Sunday, December 30, 2012

The Sayonara Post

Four years ago when we were preparing to move to Japan we stumbled across a few great blogs about living here in Japan. There was one thing they all had in common; they just stopped. It's like the people writing the blog just got too busy or something - wink, wink. While my posts have also died down this Sayonara post is one thing I will most definitely not forget.

It seems impossible to predict the emotions we will begin feel upon our return to the good ol' USA. Each time I start to think about it I allow myself to get distracted by something less meaningful, like thinking about cleaning up my computer files at work or sorting and packing all of the things that we've bought here. I'm working up until four days before we leave and we are keeping Ella in school until the last minute. I'm basically setting myself up for an airplane breakdown at this point.

To sum it up, there are just a few things I want to say about living in Japan.

1. I will never, ever not help someone that is struggling or looking lost. Never. Ever. There are a few certain people that have helped our family along the way. From helping us get an apartment to translating important documents from Ella's school, we could not have survived without them. However, there was also the guy in the suit that showed us how to buy a ticket at the subway on our first trip to Tokyo. There are the two guys that helped me carry Ella's stroller up the subway stairs in Shibuya without me having to  even ask. The guy at Family Mart that showed us we had walked 6 blocks in the opposite direction of our hotel, during a typhoon. The flight attendants that carried our bags all the way to our seat while we were traveling with Ella. The list could go on, but I think you get the point.

2. You learn to appreciate western things more: western toilets , conveniently located elevators, not feeling guilty about changing up your order to include no mayonnaise, ovens, 4-burner stoves. Things like that.

3. You learn to appreciate some not-so-western things: No talking on phones or talking loudly on public transportation, multiple parks within walking distance of your home, tiny dogs in clothing, vending machines with coffee, fast noodle shops...heated toilet seats...chu-hi's...

4. Respect. If you allow yourself, you can learn a lot about what it means to be a positive citizen of the world. I suppose that could be said of moving by yourselves to any place, not just Japan. We felt so welcomed by everyone we met, we learned to respect each other in a whole different way and we learned to respect the (sometimes goofy) customs of our host nation.

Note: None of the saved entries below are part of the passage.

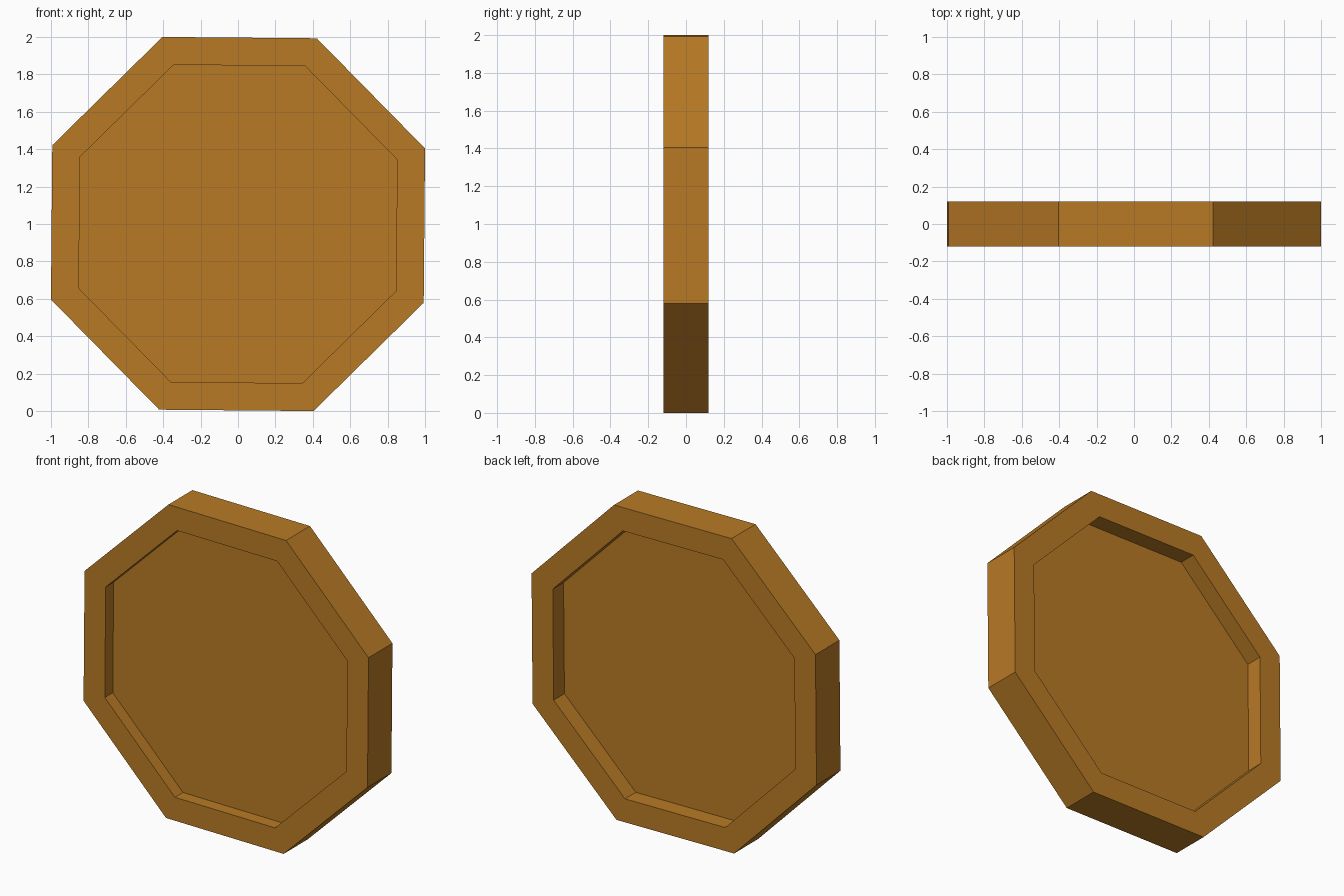
import bpy, bmesh, math

if "Cube" in bpy.data.objects:
    bpy.data.objects.remove(bpy.data.objects["Cube"])

# Single flat golden-brown colour
gold = bpy.data.materials.new("golden_brown")
gold.diffuse_color = (0.479, 0.195, 0.0185, 1)
gold.use_nodes = True
gold.node_tree.nodes["Principled BSDF"].inputs["Base Color"].default_value = gold.diffuse_color

SIDES = 8
START = math.radians(22)          # the octagon is turned very slightly
R_OUT = 1 / math.cos(START)       # gives a 2 unit width
R_IN = R_OUT * 0.851

# Cross-section from front recess floor, over the rim, to back recess floor
profile = [(R_IN, -0.04), (R_IN, -0.12), (R_OUT, -0.12),
           (R_OUT, 0.12), (R_IN, 0.12), (R_IN, 0.012)]

bm = bmesh.new()
rings = []
for r, y in profile:
    ring = []
    for i in range(SIDES):
        a = START + i * math.tau / SIDES
        ring.append(bm.verts.new((r * math.cos(a), y, 1 + r * math.sin(a))))
    rings.append(ring)

# Rim walls
for a, b in zip(rings, rings[1:]):
    for i in range(SIDES):
        j = (i + 1) % SIDES
        bm.faces.new((a[i], a[j], b[j], b[i]))

# Recessed centre panels, front and back
bm.faces.new(rings[0])
bm.faces.new(rings[-1])
bmesh.ops.recalc_face_normals(bm, faces=bm.faces)

mesh = bpy.data.meshes.new("octagonal_coin")
bm.to_mesh(mesh)
bm.free()
mesh.materials.append(gold)
coin = bpy.data.objects.new("octagonal_coin", mesh)
bpy.context.collection.objects.link(coin)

We hope you have enjoyed keeping up with our little adventures and our beautiful Ella! Who knows what will happen next! Sayonara!

Our last day in Japan. Finally, a photo with the Autumn maple leaves!


  1. Shucks!

    I won't get to see you guys when I go back to Japan this Spring!!
    Good luck on your new life in the US.
    Hugs to Ella and I hope she continues with her Nippongo.

    Rey M

  2. Thank you so much for writing this blog! My husband and I are moving to Yokosuka or Sasebo later this year, and it's been great to see your experience. I also have a young baby and we live a healthy, natural lifestyle. My husband is in the Navy so we'll be living around base - and I currently work in marketing and PR in the States.I was hoping maybe I could email you and ask you a few questions about life in Japan? If you have an opportunity, I'd love to connect!
    Thanks very much :)